[Records to process Boundary: Start]

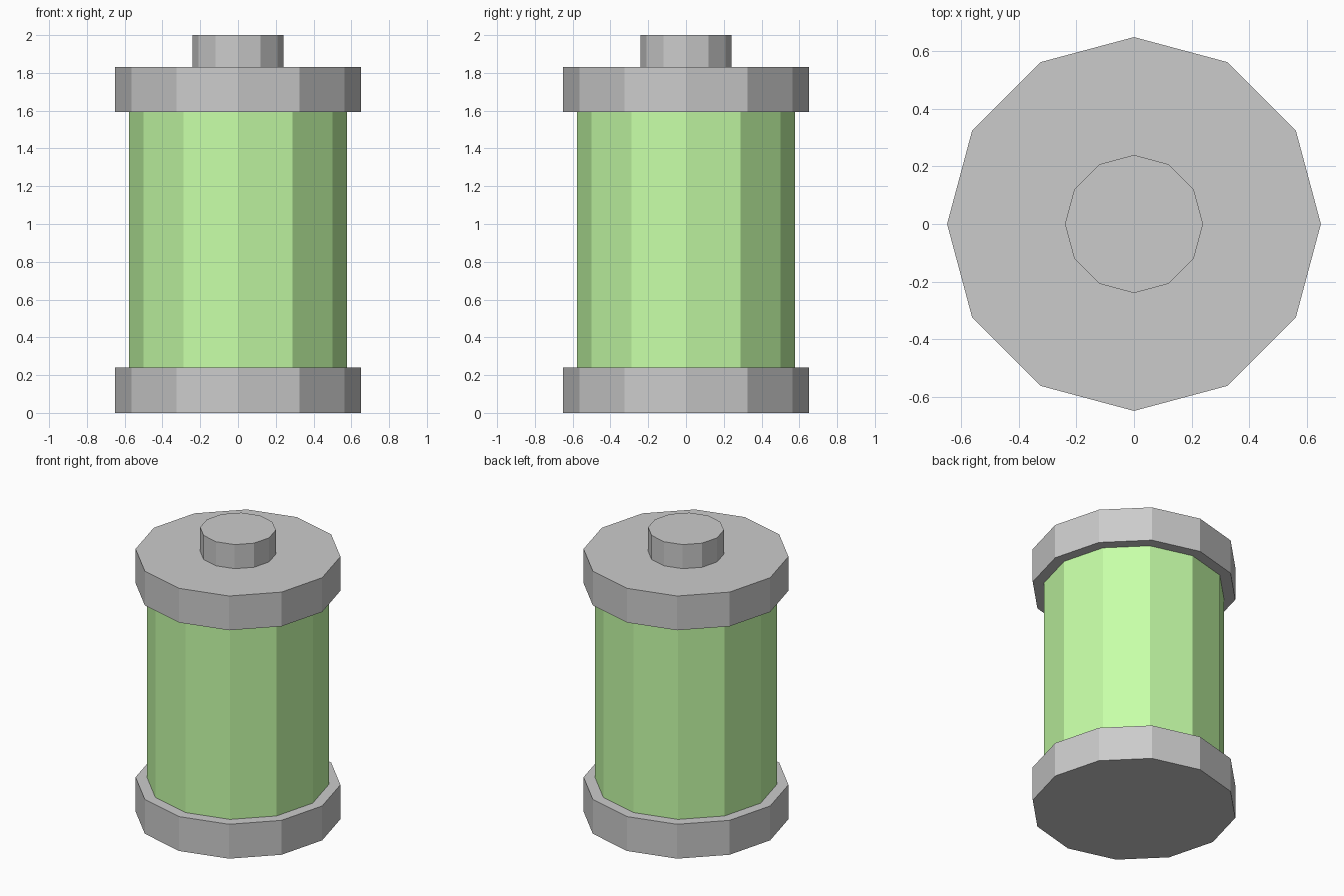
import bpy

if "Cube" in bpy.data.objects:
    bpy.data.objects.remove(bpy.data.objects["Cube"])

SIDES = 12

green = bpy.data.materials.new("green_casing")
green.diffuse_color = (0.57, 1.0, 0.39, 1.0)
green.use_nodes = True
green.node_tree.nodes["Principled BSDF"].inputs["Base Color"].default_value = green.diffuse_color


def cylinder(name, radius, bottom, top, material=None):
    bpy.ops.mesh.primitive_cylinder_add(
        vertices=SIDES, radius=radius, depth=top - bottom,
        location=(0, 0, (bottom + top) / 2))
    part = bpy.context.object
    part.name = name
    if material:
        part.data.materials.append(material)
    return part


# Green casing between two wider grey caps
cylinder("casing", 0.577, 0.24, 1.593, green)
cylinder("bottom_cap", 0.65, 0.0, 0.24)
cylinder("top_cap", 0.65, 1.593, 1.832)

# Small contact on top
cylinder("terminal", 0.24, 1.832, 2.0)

[Records to process Boundary: End]
[Records to process Boundary: Start]

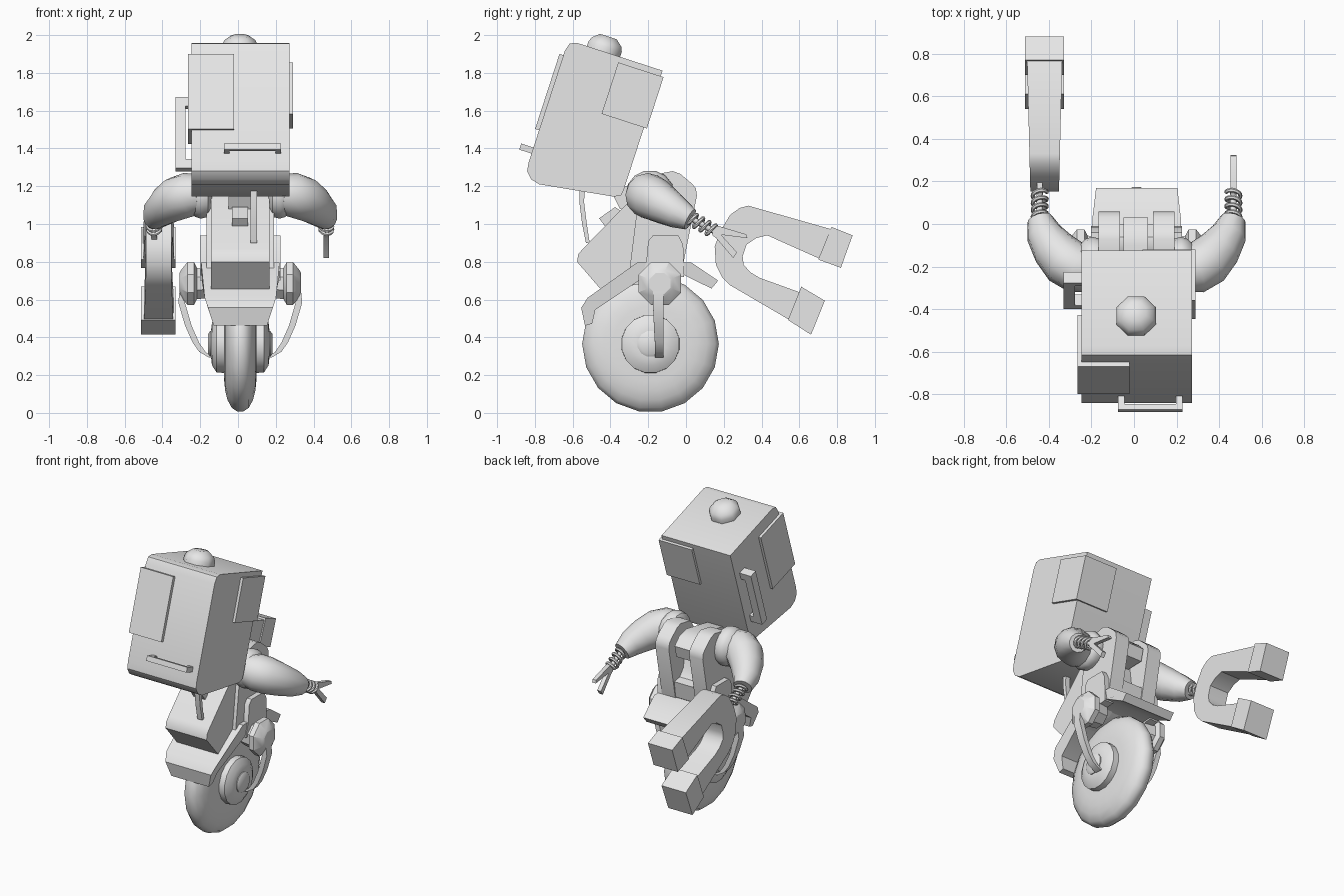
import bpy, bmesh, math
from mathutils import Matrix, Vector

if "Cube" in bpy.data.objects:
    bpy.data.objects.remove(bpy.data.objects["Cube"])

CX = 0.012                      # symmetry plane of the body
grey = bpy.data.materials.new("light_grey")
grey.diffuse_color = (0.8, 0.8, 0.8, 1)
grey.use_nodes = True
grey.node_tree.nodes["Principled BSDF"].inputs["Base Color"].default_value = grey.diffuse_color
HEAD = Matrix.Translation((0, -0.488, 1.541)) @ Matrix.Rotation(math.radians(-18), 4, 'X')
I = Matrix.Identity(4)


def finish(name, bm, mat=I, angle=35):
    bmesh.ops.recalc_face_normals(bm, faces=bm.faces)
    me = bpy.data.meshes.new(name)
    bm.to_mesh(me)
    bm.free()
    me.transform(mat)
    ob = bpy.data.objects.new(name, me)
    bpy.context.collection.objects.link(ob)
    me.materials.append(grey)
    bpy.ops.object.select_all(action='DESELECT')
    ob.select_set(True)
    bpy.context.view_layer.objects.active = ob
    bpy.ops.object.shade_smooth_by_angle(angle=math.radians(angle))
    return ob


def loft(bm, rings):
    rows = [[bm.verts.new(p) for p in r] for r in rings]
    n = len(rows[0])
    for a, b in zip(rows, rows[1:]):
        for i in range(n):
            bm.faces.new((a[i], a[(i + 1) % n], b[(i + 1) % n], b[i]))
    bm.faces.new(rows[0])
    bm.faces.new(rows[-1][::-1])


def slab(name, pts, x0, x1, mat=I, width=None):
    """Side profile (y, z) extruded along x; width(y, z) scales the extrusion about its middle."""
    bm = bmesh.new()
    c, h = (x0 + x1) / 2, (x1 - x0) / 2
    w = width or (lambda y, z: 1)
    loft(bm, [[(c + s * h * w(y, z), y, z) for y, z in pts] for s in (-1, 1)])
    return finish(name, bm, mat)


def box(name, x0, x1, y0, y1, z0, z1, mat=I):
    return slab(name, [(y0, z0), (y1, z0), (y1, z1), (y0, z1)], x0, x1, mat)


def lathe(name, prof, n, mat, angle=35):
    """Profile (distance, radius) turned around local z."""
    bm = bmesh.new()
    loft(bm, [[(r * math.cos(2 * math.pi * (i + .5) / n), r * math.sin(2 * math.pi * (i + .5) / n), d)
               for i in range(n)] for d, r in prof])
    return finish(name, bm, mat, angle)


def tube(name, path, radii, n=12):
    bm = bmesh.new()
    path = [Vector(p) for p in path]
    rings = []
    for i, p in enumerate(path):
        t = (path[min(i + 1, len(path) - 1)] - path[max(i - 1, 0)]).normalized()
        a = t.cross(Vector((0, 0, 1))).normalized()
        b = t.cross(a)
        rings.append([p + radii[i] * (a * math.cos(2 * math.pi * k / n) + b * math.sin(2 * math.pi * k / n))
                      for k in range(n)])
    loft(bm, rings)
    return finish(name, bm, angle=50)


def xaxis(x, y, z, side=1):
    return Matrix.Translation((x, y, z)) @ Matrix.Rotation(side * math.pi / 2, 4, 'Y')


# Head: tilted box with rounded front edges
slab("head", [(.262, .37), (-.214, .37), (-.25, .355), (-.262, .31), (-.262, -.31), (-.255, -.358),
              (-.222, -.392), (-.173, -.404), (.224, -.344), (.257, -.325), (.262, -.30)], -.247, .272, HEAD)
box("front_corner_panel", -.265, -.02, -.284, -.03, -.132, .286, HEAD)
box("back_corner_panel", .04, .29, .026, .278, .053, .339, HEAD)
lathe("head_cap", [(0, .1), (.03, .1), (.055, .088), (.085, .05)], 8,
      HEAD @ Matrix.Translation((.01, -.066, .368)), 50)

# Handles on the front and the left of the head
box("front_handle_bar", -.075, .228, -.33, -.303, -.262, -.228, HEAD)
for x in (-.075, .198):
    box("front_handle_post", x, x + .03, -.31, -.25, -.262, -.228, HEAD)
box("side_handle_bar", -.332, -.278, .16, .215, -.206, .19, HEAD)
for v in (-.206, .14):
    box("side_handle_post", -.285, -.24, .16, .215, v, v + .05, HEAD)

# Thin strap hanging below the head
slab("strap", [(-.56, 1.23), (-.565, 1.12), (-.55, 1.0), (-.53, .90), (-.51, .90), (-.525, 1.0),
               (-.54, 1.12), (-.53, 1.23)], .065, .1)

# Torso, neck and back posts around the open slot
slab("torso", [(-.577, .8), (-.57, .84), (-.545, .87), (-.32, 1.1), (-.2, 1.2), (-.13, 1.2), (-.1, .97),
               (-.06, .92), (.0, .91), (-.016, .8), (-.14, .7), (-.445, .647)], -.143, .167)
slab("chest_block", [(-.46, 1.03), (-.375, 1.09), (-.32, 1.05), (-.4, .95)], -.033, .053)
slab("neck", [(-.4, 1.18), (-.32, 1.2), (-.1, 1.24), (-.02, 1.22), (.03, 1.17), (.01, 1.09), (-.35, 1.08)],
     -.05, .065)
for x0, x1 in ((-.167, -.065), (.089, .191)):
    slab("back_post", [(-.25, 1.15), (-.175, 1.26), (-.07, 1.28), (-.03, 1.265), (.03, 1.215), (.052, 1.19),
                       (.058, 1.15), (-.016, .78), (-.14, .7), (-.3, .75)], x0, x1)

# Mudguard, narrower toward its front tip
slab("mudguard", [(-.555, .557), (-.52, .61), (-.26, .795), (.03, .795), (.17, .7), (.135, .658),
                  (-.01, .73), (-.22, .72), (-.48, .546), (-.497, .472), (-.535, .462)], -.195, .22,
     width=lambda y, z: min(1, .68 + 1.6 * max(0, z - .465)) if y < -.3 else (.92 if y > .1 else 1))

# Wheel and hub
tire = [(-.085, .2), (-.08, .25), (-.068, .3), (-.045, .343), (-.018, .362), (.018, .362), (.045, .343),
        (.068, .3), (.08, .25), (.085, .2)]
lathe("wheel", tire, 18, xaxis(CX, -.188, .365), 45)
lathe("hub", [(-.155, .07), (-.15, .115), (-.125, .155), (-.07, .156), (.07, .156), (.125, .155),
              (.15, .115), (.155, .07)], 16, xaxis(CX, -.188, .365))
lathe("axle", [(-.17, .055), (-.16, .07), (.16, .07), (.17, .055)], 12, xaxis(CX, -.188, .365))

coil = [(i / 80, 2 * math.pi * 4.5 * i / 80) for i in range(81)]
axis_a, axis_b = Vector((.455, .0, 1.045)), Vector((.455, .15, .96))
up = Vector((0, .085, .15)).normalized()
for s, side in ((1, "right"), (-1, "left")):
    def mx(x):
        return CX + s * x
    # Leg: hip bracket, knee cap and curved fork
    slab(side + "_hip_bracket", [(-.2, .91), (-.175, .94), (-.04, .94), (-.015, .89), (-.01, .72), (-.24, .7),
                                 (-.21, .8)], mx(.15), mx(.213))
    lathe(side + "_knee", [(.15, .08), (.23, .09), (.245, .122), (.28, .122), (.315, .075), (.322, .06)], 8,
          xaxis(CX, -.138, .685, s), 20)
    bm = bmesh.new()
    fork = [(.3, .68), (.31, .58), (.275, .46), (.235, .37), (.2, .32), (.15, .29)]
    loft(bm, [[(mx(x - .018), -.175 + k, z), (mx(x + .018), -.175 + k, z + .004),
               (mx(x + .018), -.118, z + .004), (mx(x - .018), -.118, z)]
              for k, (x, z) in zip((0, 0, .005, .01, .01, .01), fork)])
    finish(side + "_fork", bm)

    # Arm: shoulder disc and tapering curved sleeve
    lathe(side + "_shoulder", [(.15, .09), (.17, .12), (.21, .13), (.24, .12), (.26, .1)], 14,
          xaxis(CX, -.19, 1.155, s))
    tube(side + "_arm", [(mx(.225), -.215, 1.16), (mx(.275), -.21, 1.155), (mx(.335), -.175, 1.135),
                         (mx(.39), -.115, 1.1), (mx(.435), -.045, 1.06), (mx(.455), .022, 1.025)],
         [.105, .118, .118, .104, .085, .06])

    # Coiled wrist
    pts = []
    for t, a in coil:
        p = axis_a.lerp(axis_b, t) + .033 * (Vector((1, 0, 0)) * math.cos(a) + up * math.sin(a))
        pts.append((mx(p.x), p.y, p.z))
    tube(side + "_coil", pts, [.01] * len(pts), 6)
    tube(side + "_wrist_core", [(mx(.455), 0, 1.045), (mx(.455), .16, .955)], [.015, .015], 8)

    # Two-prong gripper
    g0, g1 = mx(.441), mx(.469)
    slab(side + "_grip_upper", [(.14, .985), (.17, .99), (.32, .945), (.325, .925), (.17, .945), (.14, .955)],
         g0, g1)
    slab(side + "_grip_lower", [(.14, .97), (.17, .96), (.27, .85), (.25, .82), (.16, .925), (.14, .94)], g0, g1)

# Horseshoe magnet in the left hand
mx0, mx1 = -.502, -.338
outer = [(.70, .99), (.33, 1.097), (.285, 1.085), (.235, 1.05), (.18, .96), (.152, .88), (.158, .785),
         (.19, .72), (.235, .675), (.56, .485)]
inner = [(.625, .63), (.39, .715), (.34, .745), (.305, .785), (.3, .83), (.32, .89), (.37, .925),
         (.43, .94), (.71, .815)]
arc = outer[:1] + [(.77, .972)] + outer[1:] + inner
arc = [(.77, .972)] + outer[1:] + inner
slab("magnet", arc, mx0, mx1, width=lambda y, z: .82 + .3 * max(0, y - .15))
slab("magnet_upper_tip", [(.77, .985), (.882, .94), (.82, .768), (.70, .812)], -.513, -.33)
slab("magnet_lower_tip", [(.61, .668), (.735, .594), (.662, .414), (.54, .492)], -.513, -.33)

[Records to process Boundary: End]

● **Work instruction**:
Copy each line of the listing that contains "data".

● **Answer to this task**:
if "Cube" in bpy.data.objects:
    bpy.data.objects.remove(bpy.data.objects["Cube"])
green = bpy.data.materials.new("green_casing")
        part.data.materials.append(material)
if "Cube" in bpy.data.objects:
    bpy.data.objects.remove(bpy.data.objects["Cube"])
grey = bpy.data.materials.new("light_grey")
    me = bpy.data.meshes.new(name)
    ob = bpy.data.objects.new(name, me)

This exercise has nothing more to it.